When the receiver is overwhelmed with data we said that the sender window size is determined by the available buffer space in the receiver if the network cannot deliver the data as fast as they are created by the sender. It must tell the sender to slow down.
TCP’s general policy for handling congestion is based on slow start, congestion avoidance and congestion detection.
This is the first step in congestion control now a days packet loss due to transmission error is very rare due to the use of optical fiber link so most transmission time outs (loss of packets) due congestion.
So all internal TCP algorithm assume that time outs are caused by congestion.
After establishing a connection, suitable window size is to be chosen, the receiver window size is based on its buffer capacity, if the sender adjusts it’s transmission rate to suit for this capacity, the congestion due to buffer overflow will never take place.
Now consider the sender is slow the receiver has a large buffer capacity but the problem is internal carrying capacity of the network.
If the sender is to 0 fast the water will back up and some will be lost (loss of packet) and congestion will take place.
To prevent congestion TCP has to deal with two problems separately, receiver capacity and network capacity.
To deal with the two problem mentioned earlier each sender maintains two window the window the receiver has granted (indicating the receiver capacity) and the congestion window (indicating network capacity)
Each window reflects the number of bytes the sender mat transmit.
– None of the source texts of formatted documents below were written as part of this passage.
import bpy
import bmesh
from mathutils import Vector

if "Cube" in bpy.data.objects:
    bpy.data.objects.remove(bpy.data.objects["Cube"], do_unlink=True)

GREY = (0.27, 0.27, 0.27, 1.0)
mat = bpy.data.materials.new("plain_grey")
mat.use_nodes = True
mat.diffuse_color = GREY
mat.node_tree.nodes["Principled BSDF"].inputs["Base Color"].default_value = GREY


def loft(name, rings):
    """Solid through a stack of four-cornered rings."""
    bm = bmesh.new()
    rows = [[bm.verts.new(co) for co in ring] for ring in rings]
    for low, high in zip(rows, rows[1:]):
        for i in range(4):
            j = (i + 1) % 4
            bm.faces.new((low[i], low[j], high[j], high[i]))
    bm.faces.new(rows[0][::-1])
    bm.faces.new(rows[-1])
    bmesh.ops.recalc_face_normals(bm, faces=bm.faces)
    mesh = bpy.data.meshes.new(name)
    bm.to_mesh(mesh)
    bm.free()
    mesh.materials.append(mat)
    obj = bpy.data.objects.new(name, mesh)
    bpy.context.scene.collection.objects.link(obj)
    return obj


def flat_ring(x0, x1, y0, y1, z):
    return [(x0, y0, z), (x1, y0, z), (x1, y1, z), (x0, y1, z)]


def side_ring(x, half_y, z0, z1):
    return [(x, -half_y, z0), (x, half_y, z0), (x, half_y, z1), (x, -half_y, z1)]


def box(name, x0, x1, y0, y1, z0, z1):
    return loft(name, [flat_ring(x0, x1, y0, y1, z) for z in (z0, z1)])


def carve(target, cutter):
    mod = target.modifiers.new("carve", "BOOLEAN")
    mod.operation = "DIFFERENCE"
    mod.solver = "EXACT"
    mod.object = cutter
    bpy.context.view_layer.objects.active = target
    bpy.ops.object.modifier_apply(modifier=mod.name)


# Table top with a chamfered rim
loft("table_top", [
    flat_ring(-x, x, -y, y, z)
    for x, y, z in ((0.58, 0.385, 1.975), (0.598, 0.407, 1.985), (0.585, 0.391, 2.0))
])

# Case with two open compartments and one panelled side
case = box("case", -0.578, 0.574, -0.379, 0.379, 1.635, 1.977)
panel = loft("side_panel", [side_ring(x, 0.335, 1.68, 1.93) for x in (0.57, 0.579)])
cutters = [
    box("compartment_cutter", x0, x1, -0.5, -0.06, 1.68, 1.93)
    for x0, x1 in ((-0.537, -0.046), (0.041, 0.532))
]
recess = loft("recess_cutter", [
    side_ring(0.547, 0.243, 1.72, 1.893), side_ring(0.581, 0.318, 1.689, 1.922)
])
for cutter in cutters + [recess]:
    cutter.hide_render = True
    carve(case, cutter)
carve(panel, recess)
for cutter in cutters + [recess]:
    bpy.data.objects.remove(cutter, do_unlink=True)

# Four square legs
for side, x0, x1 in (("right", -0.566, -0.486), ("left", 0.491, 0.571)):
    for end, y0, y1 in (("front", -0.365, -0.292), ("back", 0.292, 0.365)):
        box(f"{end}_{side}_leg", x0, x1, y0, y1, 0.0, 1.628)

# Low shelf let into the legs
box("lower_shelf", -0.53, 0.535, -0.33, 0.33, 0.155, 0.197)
The number of bytes that may be sent by the sender is the minimum of the two windows.
So the effective window is the minimum of what the sender and receiver both think is all right.